▶ Directions
In the entries below, how many lines hold the string "name"? Answer with the number only.

▶ Items listed in a dataset
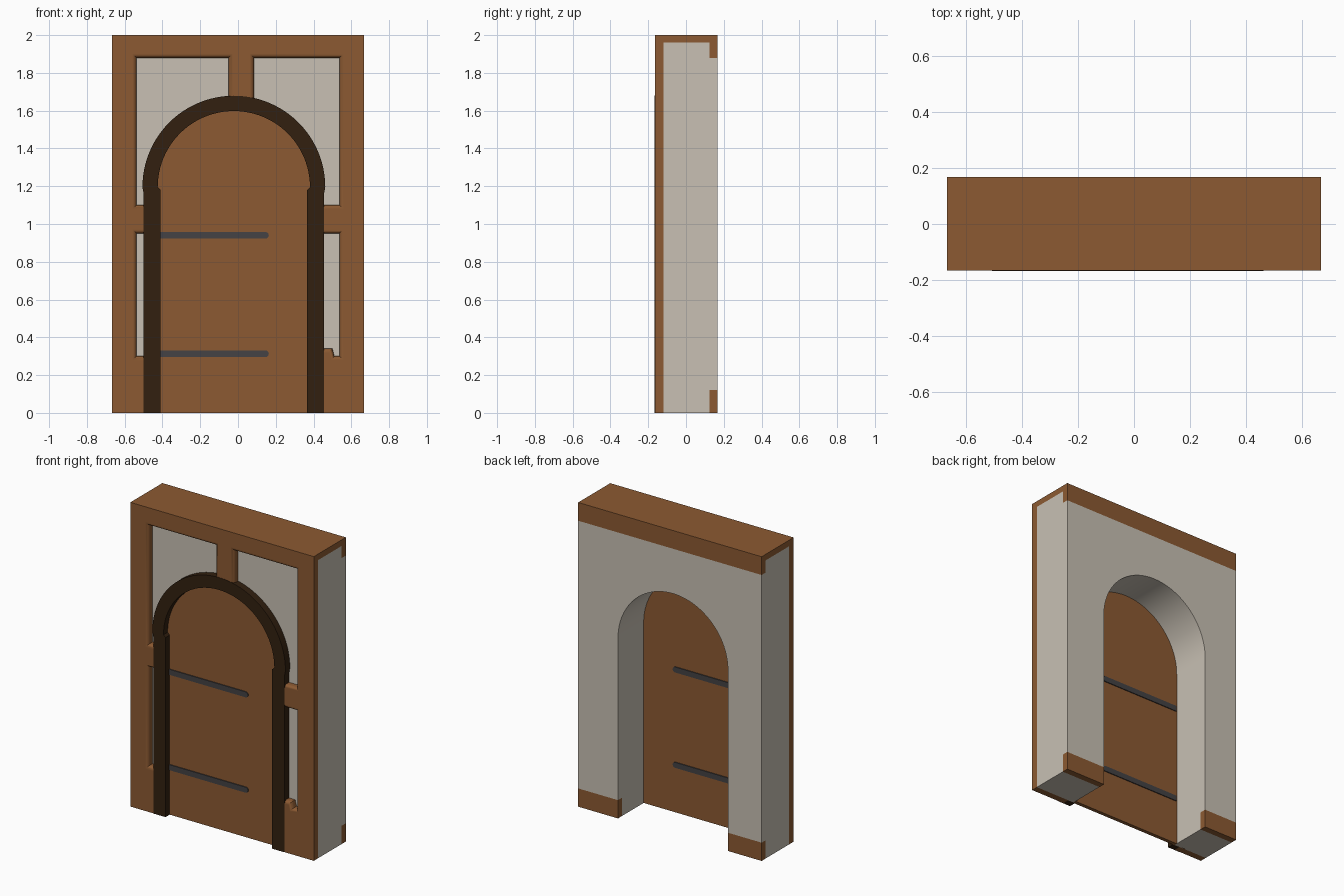
import bpy, bmesh, math

cube = bpy.data.objects.get("Cube")
if cube:
    bpy.data.objects.remove(cube, do_unlink=True)

HALF_W, FRONT, BACK, HEIGHT = 0.667, -0.167, 0.167, 2.0
ARCH_X, SPRING = -0.022, 1.185


def material(name, rgb):
    m = bpy.data.materials.new(name)
    m.use_nodes = True
    m.diffuse_color = (*rgb, 1)
    m.node_tree.nodes["Principled BSDF"].inputs["Base Color"].default_value = (*rgb, 1)
    return m


timber = material("timber brown", (0.262, 0.102, 0.032))
plaster = material("plaster", (0.58, 0.53, 0.455))
dark_wood = material("dark wood", (0.032, 0.0145, 0.005))
iron = material("iron grey", (0.058, 0.055, 0.058))


def arc(cx, cz, r, start, end, steps=48):
    """Points of an arc in the XZ plane, angles in degrees."""
    angles = [math.radians(start + (end - start) * i / steps) for i in range(steps + 1)]
    return [(cx + r * math.cos(a), cz + r * math.sin(a)) for a in angles]


def slab(name, outline, y0, y1, mats, edit=None):
    """Extrude an XZ outline from y0 to y1; edit may refine the bmesh."""
    bm = bmesh.new()
    face = bm.faces.new([bm.verts.new((x, y0, z)) for x, z in outline])
    new = bmesh.ops.extrude_face_region(bm, geom=[face])["geom"]
    for v in new:
        if isinstance(v, bmesh.types.BMVert):
            v.co.y = y1
    # extrusion can drop the starting cap, so close it again
    holes = [e for e in bm.edges if e.is_boundary]
    if holes:
        bmesh.ops.holes_fill(bm, edges=holes, sides=0)
    bmesh.ops.recalc_face_normals(bm, faces=bm.faces[:])
    if edit:
        edit(bm)
    mesh = bpy.data.meshes.new(name)
    bm.to_mesh(mesh)
    bm.free()
    for m in mats:
        mesh.materials.append(m)
    obj = bpy.data.objects.new(name, mesh)
    bpy.context.collection.objects.link(obj)
    bpy.ops.object.select_all(action="DESELECT")
    obj.select_set(True)
    bpy.context.view_layer.objects.active = obj
    bpy.ops.object.shade_smooth_by_angle(angle=math.radians(35))
    return obj


# Plaster wall with an arched passage, timber on the top and rear bands
def paint_wall(bm):
    cuts = [((0, 0, z), (0, 0, 1)) for z in (0.12, 1.88, 1.96)] + [((0, 0.125, 0), (0, 1, 0))]
    for co, no in cuts:
        geom = bm.verts[:] + bm.edges[:] + bm.faces[:]
        bmesh.ops.bisect_plane(bm, geom=geom, plane_co=co, plane_no=no)
    for f in bm.faces:
        c = f.calc_center_bounds()
        rear_band = c.y > 0.125 and (c.z < 0.12 or c.z > 1.88)
        f.material_index = int(c.z > 1.96 or rear_band)


r = 0.4
passage = [(ARCH_X + r, 0)] + arc(ARCH_X, SPRING, r, 0, 180) + [(ARCH_X - r, 0)]
wall = [(-HALF_W, 0), (-HALF_W, HEIGHT), (HALF_W, HEIGHT), (HALF_W, 0)]
slab("wall", wall + passage, -0.12, BACK, [plaster, timber], paint_wall)


# Front timber frame with softened edges around the plaster panels
def soften(bm):
    rim = [e for e in bm.edges
           if all(v.co.y < -0.15 and abs(v.co.x) < 0.6 and 0.01 < v.co.z < 1.95 for v in e.verts)]
    bmesh.ops.bevel(bm, geom=rim, offset=0.022, segments=4, profile=0.5, affect="EDGES")


IN, OUT = 0.42, 0.537
right_side = [(IN, 0), (IN, 0.34), (0.5, 0.34), (0.51, 0.3), (OUT, 0.3), (OUT, 0.95),
              (IN, 0.95), (IN, 1.1), (OUT, 1.1), (OUT, 1.88), (0.085, 1.88), (0.085, 1.62)]
LEFT_IN = -0.46
left_side = [(-0.05, 1.62), (-0.05, 1.88), (-OUT, 1.88), (-OUT, 1.1), (LEFT_IN, 1.1),
             (LEFT_IN, 0.95), (-OUT, 0.95), (-OUT, 0.3), (LEFT_IN, 0.3), (LEFT_IN, 0)]
frame = slab("timber_frame", wall + right_side + left_side, FRONT + 0.002, -0.12, [timber], soften)
frame.modifiers.new("even_shading", "WEIGHTED_NORMAL").keep_sharp = True

# Dark arch surround, its legs set slightly inwards from the ring
LEG_OUT, LEG_IN, LEG_TOP = 0.477, 0.388, 1.19
outer = arc(ARCH_X, SPRING + 0.01, 0.484, 0, 180)
inner = arc(ARCH_X, SPRING + 0.01, 0.403, 180, 0)
surround = [(ARCH_X + LEG_OUT, 0), (ARCH_X + LEG_OUT, LEG_TOP - 0.03)] + outer
surround += [(ARCH_X - LEG_OUT, LEG_TOP - 0.03), (ARCH_X - LEG_OUT, 0), (ARCH_X - LEG_IN, 0),
             (ARCH_X - LEG_IN, LEG_TOP - 0.01)] + inner
surround += [(ARCH_X + LEG_IN, LEG_TOP - 0.01), (ARCH_X + LEG_IN, 0)]
slab("arch_surround", surround, FRONT, -0.115, [dark_wood])

# Door leaf
r = 0.415
leaf = [(ARCH_X + r, 0)] + arc(ARCH_X, SPRING, r, 0, 180) + [(ARCH_X - r, 0)]
slab("door", leaf, -0.124, -0.1, [timber])

# Iron hinge straps showing on both faces of the door
for name, z in (("lower_strap", 0.313), ("upper_strap", 0.94)):
    h = 0.018
    tip = arc(0.145, z, h, -90, 90, 10)
    slab(name, [(-0.415, z - h)] + tip + [(-0.415, z + h)], -0.13, -0.094, [iron])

▶ Solution below
7